However, as direct fire fighting was not their primary function, the RLHZs were not equipped with radios, powered cutting equipment or power steering.  They were also relatively slow, with a top speed of 65 mph, did not corner well and, due to the wooden construction of the cabins, did not offer the crew of six much protection in the event of an accident.  Their water capacity - in tanks without slosh baffles - was also limited to 400 gallons or 300 gallons in the case of the 4x4 variants: much less than more modern appliances. 

Despite this, some vehicles were later given warning sirens and blue flashing lights ( as modelled ) and the Green Goddesses were robust and easy to maintain.  They were equipped with 33 feet long extension ladders and also featured a self contained petrol fuelled Coventry Climax pump capable of moving 350 gallons a minute.
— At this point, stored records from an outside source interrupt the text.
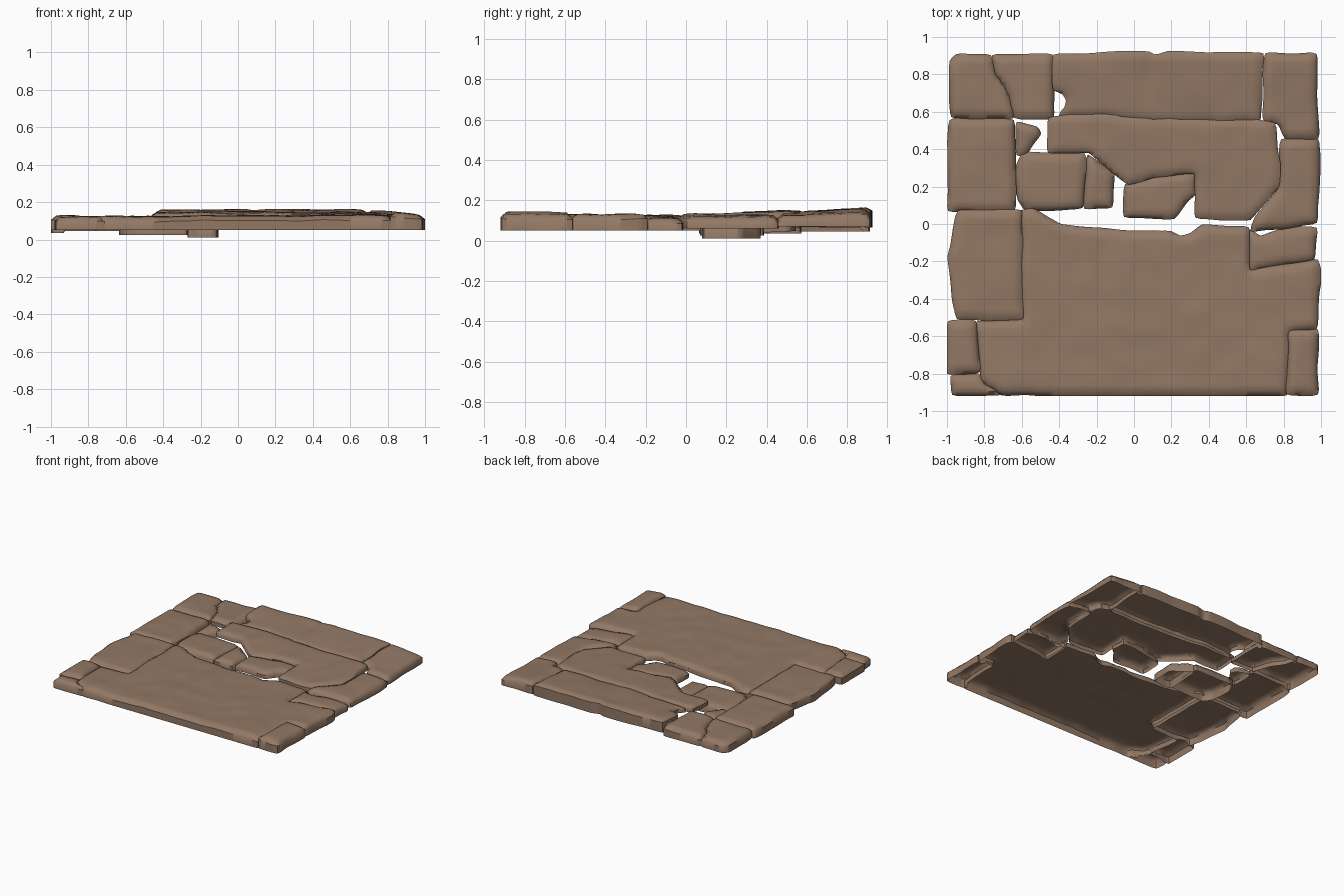
import bpy, bmesh, math
from mathutils import Vector, noise
from mathutils.geometry import intersect_point_line

if "Cube" in bpy.data.objects:
    bpy.data.objects.remove(bpy.data.objects["Cube"])

stone = bpy.data.materials.new("brown_stone")
stone.diffuse_color = (0.29, 0.19, 0.13, 1)
stone.use_nodes = True
stone.node_tree.nodes["Principled BSDF"].inputs["Base Color"].default_value = stone.diffuse_color


def rough_outline(points, step=0.025, amount=0.009, grow=0.006):
    """Resample a polygon, soften its corners, wobble it and grow it to meet its neighbours."""
    pts = []
    for i, a in enumerate(points):
        a, b = Vector((*a, 0)), Vector((*points[(i + 1) % len(points)], 0))
        n = max(1, round((b - a).length / step))
        pts += [a.lerp(b, k / n) for k in range(n)]
    n = len(pts)
    pts = [pts[i] * 0.7 + (pts[i - 1] + pts[(i + 1) % n]) * 0.15 for i in range(n)]
    area = sum(pts[i - 1].x * pts[i].y - pts[i].x * pts[i - 1].y for i in range(n))
    side = 1 if area > 0 else -1
    out = []
    for i, p in enumerate(pts):
        t = (pts[(i + 1) % n] - pts[i - 1]).normalized()
        w = noise.noise_vector(p * 7) * amount
        q = p + Vector((t.y, -t.x, 0)) * side * grow + Vector((w.x, w.y, 0))
        out.append(Vector((max(-1, min(1, q.x)), max(-.92, min(.925, q.y)), 0)))
    return out


def segment_distance(p, a, b):
    q, t = intersect_point_line(p, a, b)
    q = a if t < 0 else b if t > 1 else q
    return (p - q).length


def slab(name, points, top, bottom, sx=0, sy=0, rim=0.045, drop=0.025, deep=False, crack=None):
    """Worn stone shell, open below: rounded rim, uneven top, walls deep only where exposed."""
    outline = rough_outline(points)
    bm = bmesh.new()
    bm.faces.new([bm.verts.new(p) for p in outline])
    bm.normal_update()
    if bm.faces[:][0].normal.z < 0:
        bmesh.ops.reverse_faces(bm, faces=bm.faces[:])
    for width in (0.006, 0.01, 0.014):
        inner = max(bm.faces, key=lambda f: f.calc_area())
        bmesh.ops.inset_region(bm, faces=[inner], thickness=width, use_even_offset=False)
    # grid cuts give the top enough points to undulate
    for axis in (0, 1):
        lo = min(p[axis] for p in outline)
        hi = max(p[axis] for p in outline)
        n = math.ceil((hi - lo) / 0.03)
        normal = Vector((1, 0, 0)) if axis == 0 else Vector((0, 1, 0))
        for k in range(1, n):
            bmesh.ops.bisect_plane(bm, geom=bm.verts[:] + bm.edges[:] + bm.faces[:], dist=0.0005,
                                   plane_co=normal * (lo + (hi - lo) * k / n), plane_no=normal)
    cx = sum(p[0] for p in points) / len(points)
    cy = sum(p[1] for p in points) / len(points)
    for v in bm.verts:
        p = v.co.copy()
        d = min(1, min(segment_distance(p, a, outline[i - 1]) for i, a in enumerate(outline)) / rim)
        z = top + sx * (p.x - cx) + sy * (p.y - cy)
        z += 0.007 * noise.noise(p * 3) + 0.005 * noise.noise(p * 8)
        z -= drop * (1 - math.sqrt(max(0, 1 - (1 - d) ** 2)))
        if crack:
            c = segment_distance(p, Vector((*crack[0], 0)), Vector((*crack[1], 0)))
            z -= 0.007 * max(0, 1 - c / 0.04)
        v.co.z = z
    # walls
    rim_edges = [e for e in bm.edges if e.is_boundary]
    walls = bmesh.ops.extrude_edge_only(bm, edges=rim_edges)["geom"]
    for v in walls:
        if isinstance(v, bmesh.types.BMVert):
            exposed = deep or abs(v.co.x) > 0.93 or abs(v.co.y) > 0.88
            v.co.z = bottom if exposed else max(bottom, v.co.z - 0.03)
    bmesh.ops.recalc_face_normals(bm, faces=bm.faces[:])
    bm.normal_update()
    if max(bm.faces, key=lambda f: abs(f.normal.z) * f.calc_area()).normal.z < 0:
        bmesh.ops.reverse_faces(bm, faces=bm.faces[:])
    mesh = bpy.data.meshes.new(name)
    bm.to_mesh(mesh)
    bm.free()
    mesh.materials.append(stone)
    obj = bpy.data.objects.new(name, mesh)
    bpy.context.collection.objects.link(obj)
    bpy.ops.object.select_all(action='DESELECT')
    obj.select_set(True)
    bpy.context.view_layer.objects.active = obj
    bpy.ops.object.shade_smooth_by_angle(angle=math.radians(50))


# back row
slab("back_left_slab", [(-.98, .87), (-.95, .905), (-.77, .905), (-.74, .8), (-.68, .71),
                        (-.64, .57), (-.98, .57)], .122, .045)
slab("back_left_chip", [(-.765, .905), (-.435, .905), (-.43, .57), (-.635, .57), (-.675, .71),
                        (-.735, .8)], .124, .045)
slab("back_middle_slab", [(-.43, .905), (-.2, .91), (0, .925), (.08, .92), (.11, .9), (.18, .92), (.69, .91),
                          (.675, .545), (.1, .55), (-.2, .58), (-.4, .58), (-.36, .62), (-.355, .66),
                          (-.38, .7), (-.43, .715)], .154, .065, sy=.06, drop=.018, crack=((.08, .9), (.08, .7)))
slab("back_right_slab", [(.7, .91), (.975, .905), (.98, .455), (.81, .455), (.77, .54), (.695, .55)],
     .142, .07, sx=-.08, sy=.03)

# middle row
slab("cracked_slab", [(-.46, .57), (-.2, .585), (.1, .56), (.67, .55), (.75, .54), (.78, .32), (.77, .2),
                      (.62, .02), (.33, .035), (.33, .28), (.1, .25), (-.03, .21), (-.13, .29), (-.24, .385),
                      (-.46, .385)], .142, .06, sy=.03, drop=.018, crack=((-.2, .56), (-.18, .42)))
slab("cracked_fragment", [(-.05, .04), (-.045, .21), (.1, .24), (.325, .275), (.33, .16), (.29, .13), (.22, .03)],
     .128, .055)
slab("right_slab", [(.79, .45), (.98, .45), (.99, .36), (.975, .01), (.8, -.02), (.62, -.04), (.65, .03),
                    (.77, .18), (.785, .32)], .127, .06, sx=-.05)
slab("left_slab", [(-.99, .55), (-.96, .565), (-.645, .56), (-.635, .07), (-.99, .065)], .118, .035)
slab("small_wedge", [(-.63, .55), (-.52, .52), (-.5, .485), (-.585, .365), (-.63, .37)], .1, .03)
slab("sunken_slab", [(-.635, .3), (-.6, .38), (-.27, .38), (-.255, .33), (-.275, .085), (-.58, .07), (-.62, .13)],
     .1, .025, sx=-.02, deep=True)
slab("sunken_fragment", [(-.25, .37), (-.11, .265), (-.115, .09), (-.265, .08)], .092, .01, sx=-.02, deep=True)

# front row
slab("front_left_slab", [(-.94, .065), (-.6, .07), (-.595, -.505), (-.95, -.51), (-.995, -.17), (-.96, -.03)],
     .126, .05, drop=.02)
slab("front_main_slab", [(-.6, .07), (-.53, .075), (-.39, -.01), (0, -.045), (.2, -.04), (.25, -.07), (.31, -.055),
                         (.36, -.01), (.61, -.02), (.615, -.255), (.985, -.19), (1, -.27), (.975, -.555),
                         (.825, -.57), (.82, -.915), (0, -.92), (-.7, -.91), (-.82, -.84), (-.84, -.52),
                         (-.6, -.515)], .126, .05, sx=.006, crack=((-.18, -.13), (-.18, -.3)))
slab("right_chip", [(.615, -.03), (.68, -.075), (.82, -.015), (.975, -.02), (.965, -.185), (.61, -.25)],
     .12, .05, sx=-.04)
slab("front_left_block", [(-1, -.52), (-.845, -.52), (-.83, -.79), (-1, -.8)], .13, .05)
slab("front_left_corner", [(-.98, -.81), (-.83, -.8), (-.81, -.85), (-.7, -.91), (-.97, -.915)], .122, .05)
slab("front_right_corner", [(.83, -.57), (.98, -.56), (.98, -.91), (.82, -.91)], .14, .05, sx=-.1, sy=-.02)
After 1968 the Bedford RLZHs were stored and maintained by the armed services and brought out to pump water during floods and droughts or to provide limited cover for Fire Service industrial actions in 1977 and 2002.

Since then though, The Fire and Rescue Services Act of 2004 has given national government the power to instruct local Fire and Rescue Authorities to make their own vehicles available in the event of future strikes and more modern Incident Response Units offer higher power pumping ability as well as other intervention equipment.

As such, most Green Goddesses have been sold with many being exported to Africa.

 
 

 

   
  LONDON TRANSPORT BUSES by Mike Walker

00 Gauge 4mm Scale
 
 

 

   
  Until the 1960s, London Transport built its own distinctive bus bodies at Park Royal in West London.  Chassis were manufactured by AEC at Southall, by Leyland in Lancashire and , during the 1940s, by Guy, Daimler and Bristol.  Mike Walker's collection - which was difficult to photograph in its glass cabinets - focussed on double deck types from 1935 to 2000.  
 

 

   
  Until the 1962, London Transport, the largest bus operator in the World,  built its own distinctive bus bodies at Park Royal in West London with additional bodies being supplied by other body makers from all over Britain to LT's own specifications. 

Chassis were manufactured by AEC at Southall, by Leyland in Lancashire and , during the 1940s, by Guy, Daimler and Bristol.  However, after AEC and Leyland merged in 1962, London's distinctive designs ceased.

Trolley buses had been introduced in the 1930s to replace London's trams although due to the intervention of World War II the trams did not disappear until 1952 and the trolley buses themselves only lasted a decade longer.

Mike Walker's collection - which was difficult to photograph in its glass cabinets - focussed on double deck bus types from 1935 to 2000 and included the following variants.

 
 

 

   
 
STL Produced from 1933 by AEC, the first "modern" bus with the upper deck flush with the radiator.  There were many versions including the Lowbridge.
STD The Leyland version of the STL, also produced in the 1930s.
Q Produced in 1934 by AEC, this experimental design was 25 years ahead of its time with a front entrance and mid-body side engine.  Only the single deck version was produced in quantity.
RT Produced from 1939 by AEC, these were the most common double deckers of the 1950s with 3 702 being made up to 1954.  Three RTs - each purporting to be the fictional RT 1881 ( registration  WLB 991 ) -starred alongside Cliff Richard in the 1962 film "Summer Holiday"
RTL The Leyland version of the RT produced from 1948.
RTW Produced from 1949 by Leyland, this had a body 6" wider than the RTL
RLH A modern lowbridge bus produced by AEC from 1950.
RM Produced from 1958 by AEC to replace the trolley buses, the World famous Routemaster was the last London type with an open rear platform. VLT 196, seen above, was photographed at Fleetwood, Lancashire in 2007.
RML Produced from 1962, this stretched version of the RM lasted for 45 years.
RMF Also produced from 1962, this experimental front entrance RM was AEC's swansong for London Transport.